Printing Micrometer-Sized BioScaffolds

By on July 26th, 2011 in Usage


Scientists at the Fraunhofer Institute have developed a new way to 3D print bioscaffolds. Scaffolds are three dimensional structures on which organic material (cells) may grow into properly formed tissue structures. Typically the scaffold then dissolves, leaving the newly formed tissue. The new process involves hitting a liquid concoction mixture of polymers and proteins with a microchip laser pulse – but one only picoseconds in duration. The extremely short pulse is sufficient to cause reactions that solidify the liquid, but not long enough to damage any of the biomaterial. This technique permits 3D printing of biostructures with a resolution of as little as a micrometer! 
The researchers hope to use the technology produce tiny cells scaffolds that will enable close study of cell growth patterns in three dimensions, which is not entirely understood. 
Image credit: Fraunhofer Institute for Laser Technology ILT

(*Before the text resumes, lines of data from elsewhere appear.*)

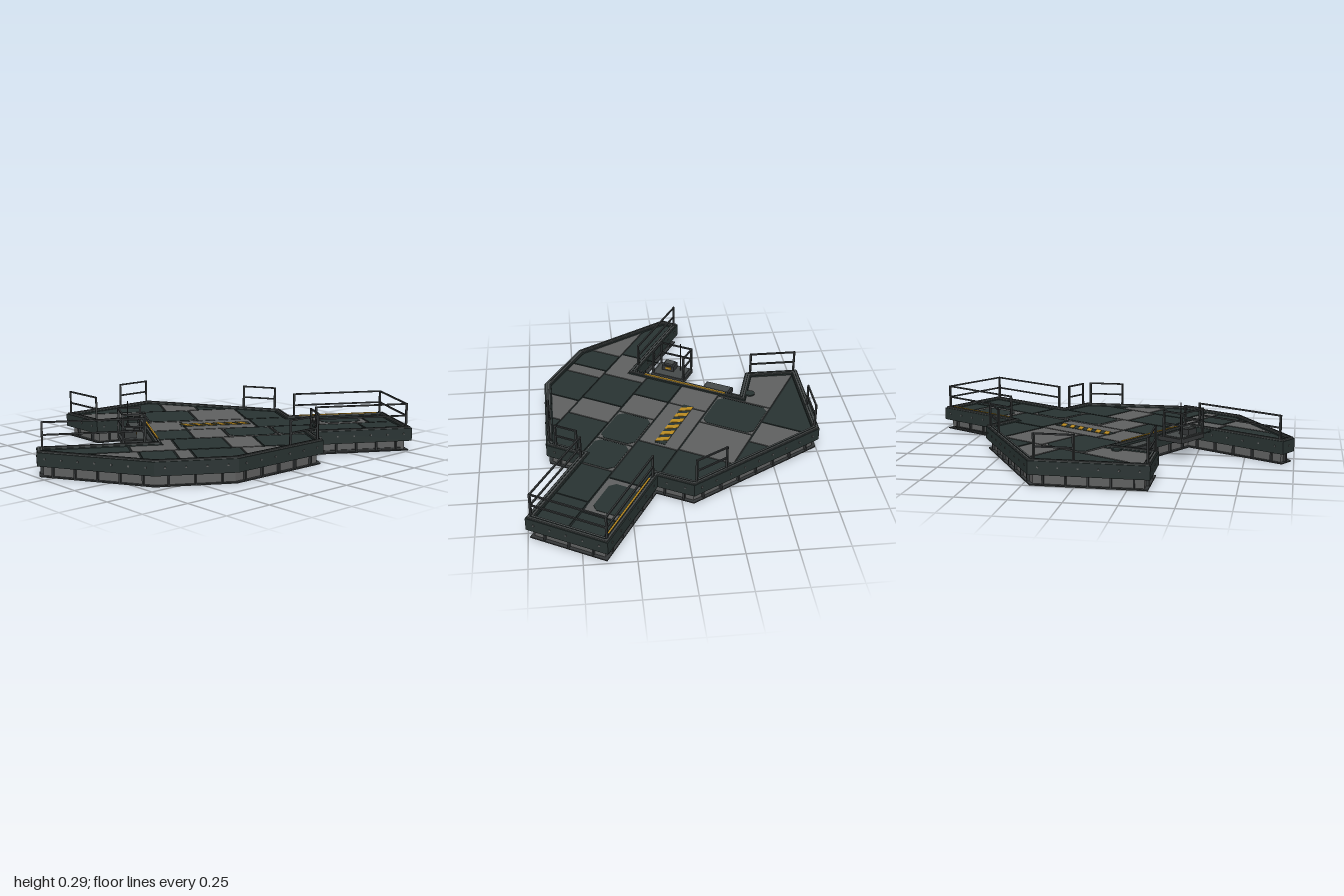
import * as THREE from 'three';

const mat = (name, color) => Object.assign(new THREE.MeshStandardMaterial({ color }), { name });

// Outline of the platform in its own axes (u along the pier, v across it)
const OUTLINE = [
  [-0.69, -0.478], [-0.19, -0.768], [0.514, -0.362], [0.518, -0.167], [1.06, -0.167],
  [1.06, 0.263], [0.516, 0.263], [0.516, 0.457], [0.016, 0.749], [-0.379, 0.746],
  [-0.896, 0.448], [-0.893, 0.343], [-0.318, 0.343], [-0.318, -0.275], [-0.544, -0.223],
];

// Moves every edge of the outline inward by d with mitred corners
function inset(poly, d) {
  const n = poly.length;
  const unit = (a, b) => {
    const x = b[0] - a[0], y = b[1] - a[1], l = Math.hypot(x, y);
    return [-y / l, x / l];
  };
  return poly.map((p, i) => {
    const m = unit(poly[(i + n - 1) % n], p), k = unit(p, poly[(i + 1) % n]);
    const s = d / (1 + m[0] * k[0] + m[1] * k[1]);
    return [p[0] + (m[0] + k[0]) * s, p[1] + (m[1] + k[1]) * s];
  });
}

// Cuts a polygon down to a rectangle
function clip(poly, u0, u1, v0, v1) {
  for (const [axis, limit, sign] of [[0, u0, 1], [0, u1, -1], [1, v0, 1], [1, v1, -1]]) {
    const out = [];
    poly.forEach((p, i) => {
      const q = poly[(i + 1) % poly.length];
      const a = (p[axis] - limit) * sign, b = (q[axis] - limit) * sign;
      if (a >= 0) out.push(p);
      if (a * b < 0) out.push([p[0] + (q[0] - p[0]) * a / (a - b), p[1] + (q[1] - p[1]) * a / (a - b)]);
    });
    poly = out;
  }
  return poly;
}

// Rectangle with cut corners
const chamfered = (u0, u1, v0, v1, c) => [
  [u0, v0 + c], [u0 + c, v0], [u1 - c, v0], [u1, v0 + c],
  [u1, v1 - c], [u1 - c, v1], [u0 + c, v1], [u0, v1 - c],
];

// Upright slab from a plan polygon, optionally with a hole (wound the other way)
function slab(poly, y0, y1, hole) {
  const pts = (p) => p.map(([u, v]) => new THREE.Vector2(u, -v));
  const shape = new THREE.Shape(pts(poly));
  if (hole) shape.holes.push(new THREE.Path(pts(hole).reverse()));
  const g = new THREE.ExtrudeGeometry(shape, { depth: y1 - y0, bevelEnabled: false });
  return g.rotateX(-Math.PI / 2).translate(0, y0, 0);
}

export function createModel() {
  const M = {
    dark: mat('dark green plate', 0x283231),
    grey: mat('grey plate', 0x5e5f5f),
    steel: mat('dark steel', 0x333637),
    rim: mat('rim grey', 0x454949),
    seam: mat('seam black', 0x1d2323),
    under: mat('underside black', 0x191d1e),
    yellow: mat('hazard yellow', 0xb98a20),
  };
  const root = new THREE.Group();
  root.name = 'platform';
  const g = new THREE.Group();
  g.name = 'rotatedPlatform';
  g.rotation.y = -Math.PI / 6;
  root.add(g);

  const add = (name, geo, m, parent = g) => {
    const mesh = new THREE.Mesh(geo, m);
    mesh.name = name;
    parent.add(mesh);
    return mesh;
  };
  const box = (name, m, u0, u1, y0, y1, v0, v1, parent) => add(name,
    new THREE.BoxGeometry(u1 - u0, y1 - y0, v1 - v0)
      .translate((u0 + u1) / 2, (y0 + y1) / 2, (v0 + v1) / 2), m, parent);
  // Box laid between two plan points
  const bar = (name, m, a, b, y, h, w, parent) => {
    const len = Math.hypot(b[0] - a[0], b[1] - a[1]);
    const mesh = add(name, new THREE.BoxGeometry(len, h, w), m, parent);
    mesh.position.set((a[0] + b[0]) / 2, y, (a[1] + b[1]) / 2);
    mesh.rotation.y = -Math.atan2(b[1] - a[1], b[0] - a[0]);
  };

  // Hull: lower flange, recessed web, edge band, rim and deck
  const ring = (name, m, d0, d1, y0, y1) => add(name, slab(inset(OUTLINE, d0), y0, y1, inset(OUTLINE, d1)), m);
  ring('lowerFlange', M.steel, 0.012, 0.045, 0, 0.006);
  ring('skirtWeb', M.grey, 0.03, 0.04, 0.006, 0.06);
  ring('edgeBand', M.dark, 0, 0.036, 0.055, 0.122);
  ring('rimTop', M.rim, 0.006, 0.03, 0.122, 0.129);
  ring('rimLine', M.seam, 0.016, 0.02, 0.129, 0.131);
  add('deckCore', slab(inset(OUTLINE, 0.034), 0.056, 0.113), M.seam);
  add('underside', slab(inset(OUTLINE, 0.038), 0.05, 0.056), M.under);

  // Skirt stiffeners and band studs along every edge
  const ribs = new THREE.Group(), studs = new THREE.Group();
  ribs.name = 'skirtStiffeners';
  studs.name = 'bandStuds';
  g.add(ribs, studs);
  const along = (poly, step, fn) => poly.forEach((a, i) => {
    const b = poly[(i + 1) % poly.length];
    const n = Math.max(1, Math.round(Math.hypot(b[0] - a[0], b[1] - a[1]) / step));
    const angle = -Math.atan2(b[1] - a[1], b[0] - a[0]);
    for (let k = 0; k < n; k++) {
      const t = (k + 0.5) / n;
      fn(a[0] + (b[0] - a[0]) * t, a[1] + (b[1] - a[1]) * t, angle);
    }
  });
  along(inset(OUTLINE, 0.024), 0.11, (u, v, r) => {
    const m = add('stiffener', new THREE.BoxGeometry(0.009, 0.052, 0.016), M.steel, ribs);
    m.position.set(u, 0.031, v);
    m.rotation.y = r;
  });
  along(OUTLINE, 0.09, (u, v, r) => {
    const m = add('stud', new THREE.BoxGeometry(0.008, 0.008, 0.006), M.grey, studs);
    m.position.set(u, 0.093, v);
    m.rotation.y = r;
  });

  // Deck plates: rows of [v0, v1, first u, then colour and end u]
  const rows = [
    [-0.78, -0.47, -0.8, 'dark', -0.13, 'grey', 0.06, 'dark', 0.55],
    [-0.47, -0.17, -0.75, 'grey', -0.27, 'worn', 0, 'grey', 0.27, 'dark', 0.55],
    [-0.17, 0.05, -0.32, 'grey', -0.1, 'grey', 0.28, 'dark', 0.62, 'worn', 0.9, 'dark', 1.1],
    [0.05, 0.26, -0.32, 'dark', -0.1, 'grey', 0.08, 'worn', 0.34, 'worn', 0.57, 'dark', 0.83, 'dark', 1.1],
    [0.26, 0.5, -0.9, 'dark', -0.45, 'grey', -0.22, 'dark', 0.04, 'grey', 0.2, 'dark', 0.55],
    [0.5, 0.78, -0.9, 'grey', -0.42, 'dark', -0.25, 'grey', -0.17, 'dark', 0.08, 'grey', 0.28, 'dark', 0.55],
  ];
  const field = inset(OUTLINE, 0.04), e = 0.005;
  for (const [v0, v1, start, ...cells] of rows) {
    let u0 = start;
    for (let i = 0; i < cells.length; i += 2) {
      const u1 = cells[i + 1], worn = cells[i] === 'worn';
      const poly = clip(field, u0 + e, u1 - e, v0 + e, v1 - e);
      if (poly.length > 2) add('deckPlate', slab(poly, 0.11, 0.117), worn ? M.grey : M[cells[i]]);
      // Dark coat with worn corners; the pier plate is worn further in
      const d = u0 > 0.6 ? 0.032 : 0.009;
      if (worn) add('deckCoat', slab(chamfered(u0 + d, u1 - d, v0 + d, v1 - d, 0.028), 0.117, 0.119), M.dark);
      u0 = u1;
    }
  }
  add('hatch', new THREE.CylinderGeometry(0.026, 0.026, 0.008, 12).translate(-0.36, 0.12, -0.32), M.dark);

  // Hazard marking and yellow edge lines
  box('hazardBase', M.dark, -0.115, 0.26, 0.117, 0.119, -0.09, -0.032);
  for (let i = 0; i < 6; i++) {
    const u = -0.112 + i * 0.06;
    add('hazardStripe', slab([[u, -0.09], [u + 0.032, -0.09], [u + 0.065, -0.032], [u + 0.033, -0.032]], 0.118, 0.121), M.yellow);
  }
  box('dockLine', M.yellow, -0.296, -0.287, 0.129, 0.133, -0.2, 0.28);
  box('pierLine', M.yellow, 0.56, 1.01, 0.129, 0.133, -0.147, -0.138);

  // Beams below the deck
  for (const [v, u0, u1] of [[-0.33, -0.5, 0.47], [-0.13, -0.28, 1.01], [0.05, -0.28, 1.01], [0.225, -0.28, 1.01]]) {
    box('beamWeb', M.grey, u0, u1, 0.015, 0.052, v - 0.005, v + 0.005);
    box('beamFlange', M.steel, u0, u1, 0.01, 0.016, v - 0.014, v + 0.014);
  }

  // Railings
  const railing = (a, b, y0 = 0.125) => {
    const rail = new THREE.Group();
    rail.name = 'railing';
    g.add(rail);
    for (const y of [0.187, 0.249]) bar('rail', M.steel, a, b, y, 0.008, 0.008, rail);
    for (const [u, v] of [a, b]) box('post', M.steel, u - 0.005, u + 0.005, y0, 0.253, v - 0.005, v + 0.005, rail);
  };
  [
    [[-0.865, 0.358], [-0.37, 0.358]], [[-0.544, -0.252], [-0.666, -0.464]],
    [[-0.367, -0.642], [-0.203, -0.737]], [[0.481, -0.359], [0.322, -0.452]],
    [[0.535, -0.15], [1.032, -0.15]], [[1.032, -0.15], [1.032, 0.245]],
    [[0.54, 0.245], [1.032, 0.245]], [[0.5, 0.407], [0.5, 0.288]],
    [[0.482, 0.455], [0.318, 0.55]],
  ].forEach(([a, b]) => railing(a, b));

  // Side dock with its cage, console and mast
  box('dockFloor', M.steel, -0.468, -0.31, 0.095, 0.118, 0.065, 0.262);
  box('dockPlate', M.rim, -0.455, -0.34, 0.118, 0.122, 0.08, 0.247);
  const cage = [[-0.35, 0.072], [-0.462, 0.072], [-0.462, 0.255], [-0.35, 0.255]];
  for (let i = 0; i < 3; i++) railing(cage[i], cage[i + 1], 0.115);
  box('console', M.steel, -0.45, -0.39, 0.122, 0.152, 0.15, 0.22);
  box('consoleTop', M.rim, -0.44, -0.4, 0.152, 0.162, 0.16, 0.21);
  box('consoleLight', M.yellow, -0.389, -0.384, 0.135, 0.146, 0.165, 0.195);
  add('mast', new THREE.CylinderGeometry(0.003, 0.003, 0.175, 6).translate(-0.42, 0.207, 0.12), M.steel);
  box('sideStep', M.steel, -0.39, -0.31, 0.085, 0.112, -0.21, -0.055);
  box('sideStepPlate', M.rim, -0.38, -0.33, 0.112, 0.116, -0.2, -0.065);
  return root;
}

By Kerry Stevenson

Kerry Stevenson, aka "General Fabb" has written over 8,000 stories on 3D printing at Fabbaloo since he launched the venture in 2007, with an intention to promote and grow the incredible technology of 3D printing across the world. So far, it seems to be working!

Leave a comment